== Provided records ==

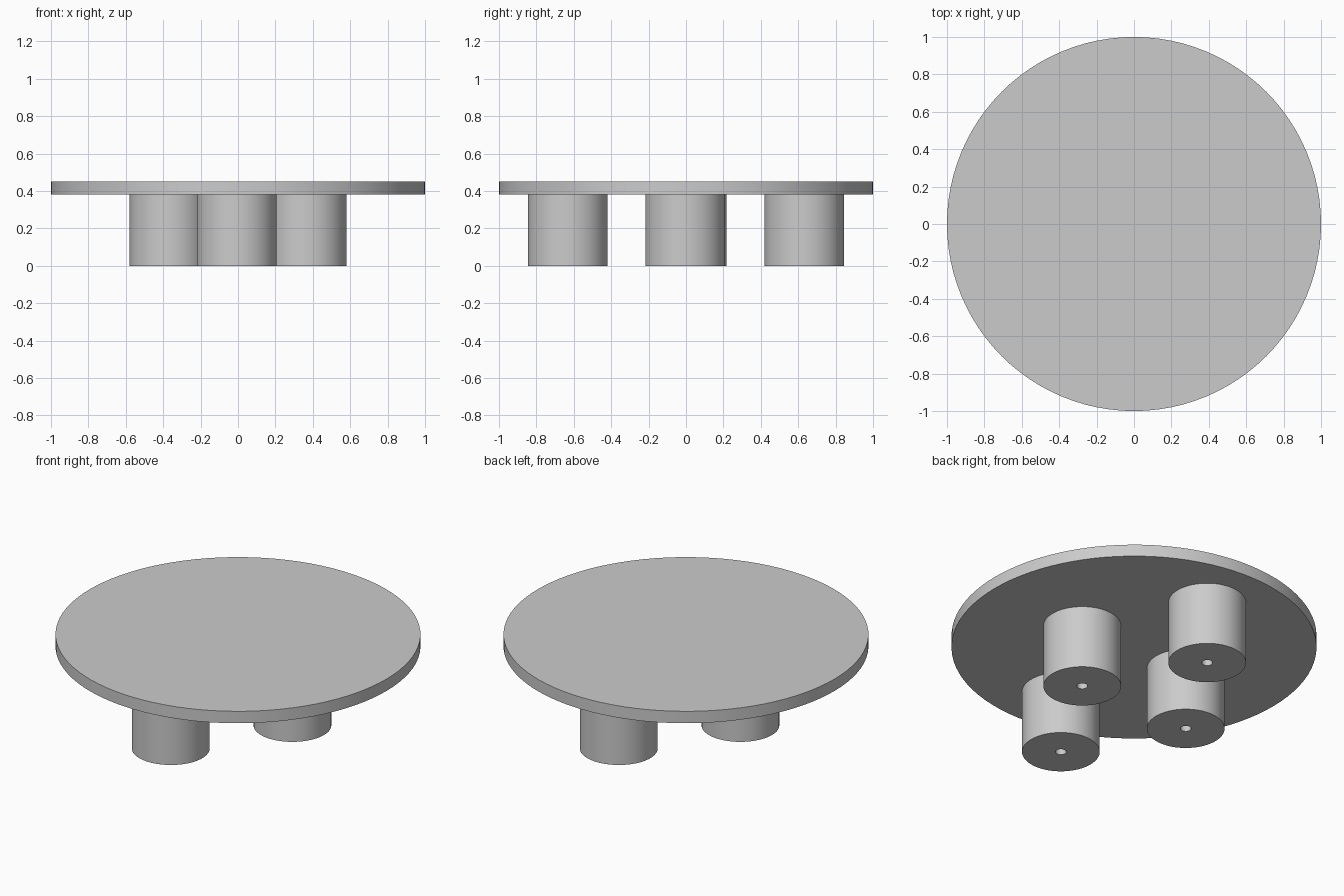
import bpy
import bmesh
import math

cube = bpy.data.objects.get("Cube")
if cube:
    bpy.data.objects.remove(cube, do_unlink=True)

grey = bpy.data.materials.new("plain_grey")
grey.use_nodes = True
colour = (0.6, 0.6, 0.6, 1)
grey.diffuse_color = colour
grey.node_tree.nodes["Principled BSDF"].inputs["Base Color"].default_value = colour


def lathe(name, profile, location, segments):
    """Spin an (r, z) profile around the z axis into a closed solid."""
    bm = bmesh.new()
    verts = [bm.verts.new((r, 0, z)) for r, z in profile]
    edges = [bm.edges.new(pair) for pair in zip(verts, verts[1:])]
    bmesh.ops.spin(bm, geom=verts + edges, axis=(0, 0, 1), cent=(0, 0, 0),
                   angle=math.tau, steps=segments)
    bmesh.ops.remove_doubles(bm, verts=bm.verts, dist=0.0001)
    bmesh.ops.recalc_face_normals(bm, faces=bm.faces)
    mesh = bpy.data.meshes.new(name)
    bm.to_mesh(mesh)
    bm.free()
    mesh.materials.append(grey)
    obj = bpy.data.objects.new(name, mesh)
    obj.location = location
    bpy.context.collection.objects.link(obj)
    bpy.ops.object.select_all(action="DESELECT")
    obj.select_set(True)
    bpy.context.view_layer.objects.active = obj
    bpy.ops.object.shade_smooth_by_angle(angle=math.radians(30))
    return obj


LEG_TOP, TOP = 0.38, 0.452
LEG_RADIUS, HOLE_RADIUS, HOLE_DEPTH = 0.213, 0.03, 0.25

# Round table top
lathe("table_top", [(0, LEG_TOP), (1, LEG_TOP), (1, TOP), (0, TOP)], (0, 0, 0), 96)

# Four thick round legs, each with a screw hole in its foot
leg_profile = [(0, HOLE_DEPTH), (HOLE_RADIUS, HOLE_DEPTH), (HOLE_RADIUS, 0),
               (LEG_RADIUS, 0), (LEG_RADIUS, LEG_TOP), (0, LEG_TOP)]
for name, x, y in [("front", -0.007, -0.632), ("back", 0.007, 0.632),
                   ("left", 0.367, -0.004), ("right", -0.367, 0.004)]:
    lathe(name + "_leg", leg_profile, (x, y, 0), 64)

===

**Exercise directions**
In the listing above, find each line with the word "True" and return it.

**Worked solution**
    bpy.data.objects.remove(cube, do_unlink=True)
grey.use_nodes = True
    obj.select_set(True)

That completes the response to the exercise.